UN envoy for Yemen Martin Griffiths was accused in a letter from the Yemeni president of undermining the chances of peace. (AFP)
Yemen’s internationally recognized president sent a letter to the UN chief, criticizing his envoy to the country over allegedly siding with Iran-aligned Houthi militia, the president’s office said Friday.

In the letter addressed to Antonio Guterres, Yemeni President Abed Rabbo Mansour Hadi accused Martin Griffiths, the UN special envoy to Yemen, of undermining chances for peace. Hadi also warns his government would stop dealing with the UN envoy.

“I can no longer tolerate the violations committed by the special envoy, which threaten prospects for a solution,” read the five-page letter, a copy of which was released to reporters Thursday.

It also accuses Griffiths of treating the militia as a "de-facto government and as an equal to the legitimate and elected government” of Yemen.

The conflict in Yemen began with the 2014 takeover of the capital, Sanaa, by the Houthi rebels. A coalition of Arab countries, including Saudi Arabia and the UAE, allied with Hadi’s government, has been fighting the Houthis since March 2015.

The fighting has killed an estimated 60,000 people and left millions suffering from lack of food and medical care.

Tensions arose between Griffiths and Hadi last week after the UN announced the long-delayed Houthi withdrawal from the flashpoint port city of Hodeidah.

Hadi’s government accused Griffiths at the time of turning a blind eye that the militants had allegedly only handed control of the port to “militia leaders” loyal to them.

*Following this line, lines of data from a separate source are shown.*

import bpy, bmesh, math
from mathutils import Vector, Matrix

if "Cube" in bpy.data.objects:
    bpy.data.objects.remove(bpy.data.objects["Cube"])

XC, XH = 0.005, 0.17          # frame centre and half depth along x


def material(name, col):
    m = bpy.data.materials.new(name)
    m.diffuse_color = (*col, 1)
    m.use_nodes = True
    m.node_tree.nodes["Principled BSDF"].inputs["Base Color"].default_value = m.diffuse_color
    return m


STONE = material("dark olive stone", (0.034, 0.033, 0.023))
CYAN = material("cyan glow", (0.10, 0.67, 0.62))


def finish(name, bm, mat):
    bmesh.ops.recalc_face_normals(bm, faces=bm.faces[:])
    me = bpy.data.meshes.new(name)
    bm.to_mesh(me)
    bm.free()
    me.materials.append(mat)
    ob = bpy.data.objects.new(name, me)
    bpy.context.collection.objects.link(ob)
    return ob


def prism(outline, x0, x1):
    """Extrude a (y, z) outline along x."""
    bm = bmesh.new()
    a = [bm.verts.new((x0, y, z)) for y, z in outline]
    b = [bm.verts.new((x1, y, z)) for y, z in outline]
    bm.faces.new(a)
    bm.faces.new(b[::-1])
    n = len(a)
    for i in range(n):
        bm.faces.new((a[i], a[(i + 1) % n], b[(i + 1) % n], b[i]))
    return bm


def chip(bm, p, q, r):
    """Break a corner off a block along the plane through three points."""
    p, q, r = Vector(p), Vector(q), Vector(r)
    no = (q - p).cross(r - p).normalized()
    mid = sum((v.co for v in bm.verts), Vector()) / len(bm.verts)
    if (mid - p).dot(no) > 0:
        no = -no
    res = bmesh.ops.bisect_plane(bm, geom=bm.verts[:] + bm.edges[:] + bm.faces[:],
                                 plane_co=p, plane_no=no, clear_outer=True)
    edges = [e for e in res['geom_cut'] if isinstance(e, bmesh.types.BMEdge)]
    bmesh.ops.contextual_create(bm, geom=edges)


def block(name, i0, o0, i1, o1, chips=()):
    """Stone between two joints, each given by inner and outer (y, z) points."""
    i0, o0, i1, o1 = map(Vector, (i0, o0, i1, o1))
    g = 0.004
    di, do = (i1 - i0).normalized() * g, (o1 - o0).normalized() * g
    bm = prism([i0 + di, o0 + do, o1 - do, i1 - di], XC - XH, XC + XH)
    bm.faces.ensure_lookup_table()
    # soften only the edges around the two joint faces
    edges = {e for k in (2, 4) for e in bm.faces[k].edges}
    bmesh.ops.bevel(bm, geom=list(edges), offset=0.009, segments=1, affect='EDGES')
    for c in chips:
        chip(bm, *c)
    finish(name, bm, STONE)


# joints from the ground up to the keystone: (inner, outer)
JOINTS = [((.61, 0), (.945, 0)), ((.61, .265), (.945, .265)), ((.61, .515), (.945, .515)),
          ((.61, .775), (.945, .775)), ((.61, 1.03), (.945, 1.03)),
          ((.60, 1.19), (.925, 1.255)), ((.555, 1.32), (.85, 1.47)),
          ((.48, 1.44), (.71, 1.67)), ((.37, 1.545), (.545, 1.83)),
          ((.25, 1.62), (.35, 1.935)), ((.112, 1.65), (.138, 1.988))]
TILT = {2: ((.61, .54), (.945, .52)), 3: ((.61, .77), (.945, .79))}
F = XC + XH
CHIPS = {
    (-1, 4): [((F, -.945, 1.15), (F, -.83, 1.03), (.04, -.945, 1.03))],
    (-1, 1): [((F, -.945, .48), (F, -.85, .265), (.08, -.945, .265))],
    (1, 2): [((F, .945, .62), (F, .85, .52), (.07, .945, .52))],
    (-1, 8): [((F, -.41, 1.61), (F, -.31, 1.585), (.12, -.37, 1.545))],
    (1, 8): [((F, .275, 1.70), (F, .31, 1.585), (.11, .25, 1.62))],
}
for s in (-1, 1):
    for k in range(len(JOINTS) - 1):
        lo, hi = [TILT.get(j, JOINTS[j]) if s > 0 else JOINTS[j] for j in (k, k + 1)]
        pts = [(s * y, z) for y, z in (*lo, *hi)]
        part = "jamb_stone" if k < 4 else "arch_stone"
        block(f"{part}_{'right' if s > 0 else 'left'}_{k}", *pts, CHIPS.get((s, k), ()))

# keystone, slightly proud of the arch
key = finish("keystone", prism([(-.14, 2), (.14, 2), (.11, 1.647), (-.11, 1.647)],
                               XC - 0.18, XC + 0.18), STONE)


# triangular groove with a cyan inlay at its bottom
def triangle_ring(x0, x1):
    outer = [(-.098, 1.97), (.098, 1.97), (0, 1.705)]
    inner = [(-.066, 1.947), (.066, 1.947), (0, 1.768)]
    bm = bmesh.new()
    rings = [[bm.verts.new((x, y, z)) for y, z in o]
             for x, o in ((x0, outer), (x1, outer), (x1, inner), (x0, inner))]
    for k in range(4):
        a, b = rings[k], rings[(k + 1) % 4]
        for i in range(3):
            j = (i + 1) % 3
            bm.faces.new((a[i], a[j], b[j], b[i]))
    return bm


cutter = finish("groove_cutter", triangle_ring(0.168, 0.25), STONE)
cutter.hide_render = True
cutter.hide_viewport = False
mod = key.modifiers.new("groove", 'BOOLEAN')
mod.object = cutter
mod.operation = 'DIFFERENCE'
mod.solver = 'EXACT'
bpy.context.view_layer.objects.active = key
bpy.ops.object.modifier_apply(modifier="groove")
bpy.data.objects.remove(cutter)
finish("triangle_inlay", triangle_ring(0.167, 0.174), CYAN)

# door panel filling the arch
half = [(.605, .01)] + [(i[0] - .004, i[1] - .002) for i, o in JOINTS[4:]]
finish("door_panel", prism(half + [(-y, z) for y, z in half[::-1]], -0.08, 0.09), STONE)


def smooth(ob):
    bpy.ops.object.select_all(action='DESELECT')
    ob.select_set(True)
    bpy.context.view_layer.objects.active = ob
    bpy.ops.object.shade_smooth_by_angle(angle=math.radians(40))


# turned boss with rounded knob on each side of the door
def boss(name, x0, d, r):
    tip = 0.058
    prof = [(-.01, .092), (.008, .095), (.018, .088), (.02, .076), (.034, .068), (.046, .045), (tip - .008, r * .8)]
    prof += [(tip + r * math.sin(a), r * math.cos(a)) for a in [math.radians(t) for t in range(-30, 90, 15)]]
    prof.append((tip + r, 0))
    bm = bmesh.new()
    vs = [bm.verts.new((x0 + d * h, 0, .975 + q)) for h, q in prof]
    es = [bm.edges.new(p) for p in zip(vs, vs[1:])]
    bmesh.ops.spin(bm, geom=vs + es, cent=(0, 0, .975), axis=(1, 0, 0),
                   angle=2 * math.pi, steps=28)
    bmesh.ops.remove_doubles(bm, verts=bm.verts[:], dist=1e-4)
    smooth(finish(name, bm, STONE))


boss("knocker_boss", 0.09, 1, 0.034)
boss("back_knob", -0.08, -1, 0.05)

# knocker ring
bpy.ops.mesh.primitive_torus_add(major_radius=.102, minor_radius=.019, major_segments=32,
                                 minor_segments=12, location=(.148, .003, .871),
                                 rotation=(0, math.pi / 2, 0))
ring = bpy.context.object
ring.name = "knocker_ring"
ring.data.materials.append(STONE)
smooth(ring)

The “redeployment of Houthis” from Hodeidah was part of a UN-brokered deal concluded in December.

Hadi went on to say that Griffiths’s “poor understanding” of the Yemeni conflict makes him unfit for his post.

While briefing the UN Security Council on the situation in Yemen last week, Griffiths urged the warring sides to maintain the momentum of the Houthi withdrawal from Hodeidah — the country’s lifeline to foreign aid — and to work urgently on a political solution to the devastating conflict.

There were “signs of hope” but “also alarming signs” that could threaten progress, Griffiths said, a reference to continuing clashes in the southern Dhale province.

Later Friday, Houthi leader Mohamed Ali Al-Houthi tweeted that Hadi’s letter to the UN chief was “a miserable attempt to curtail peace.”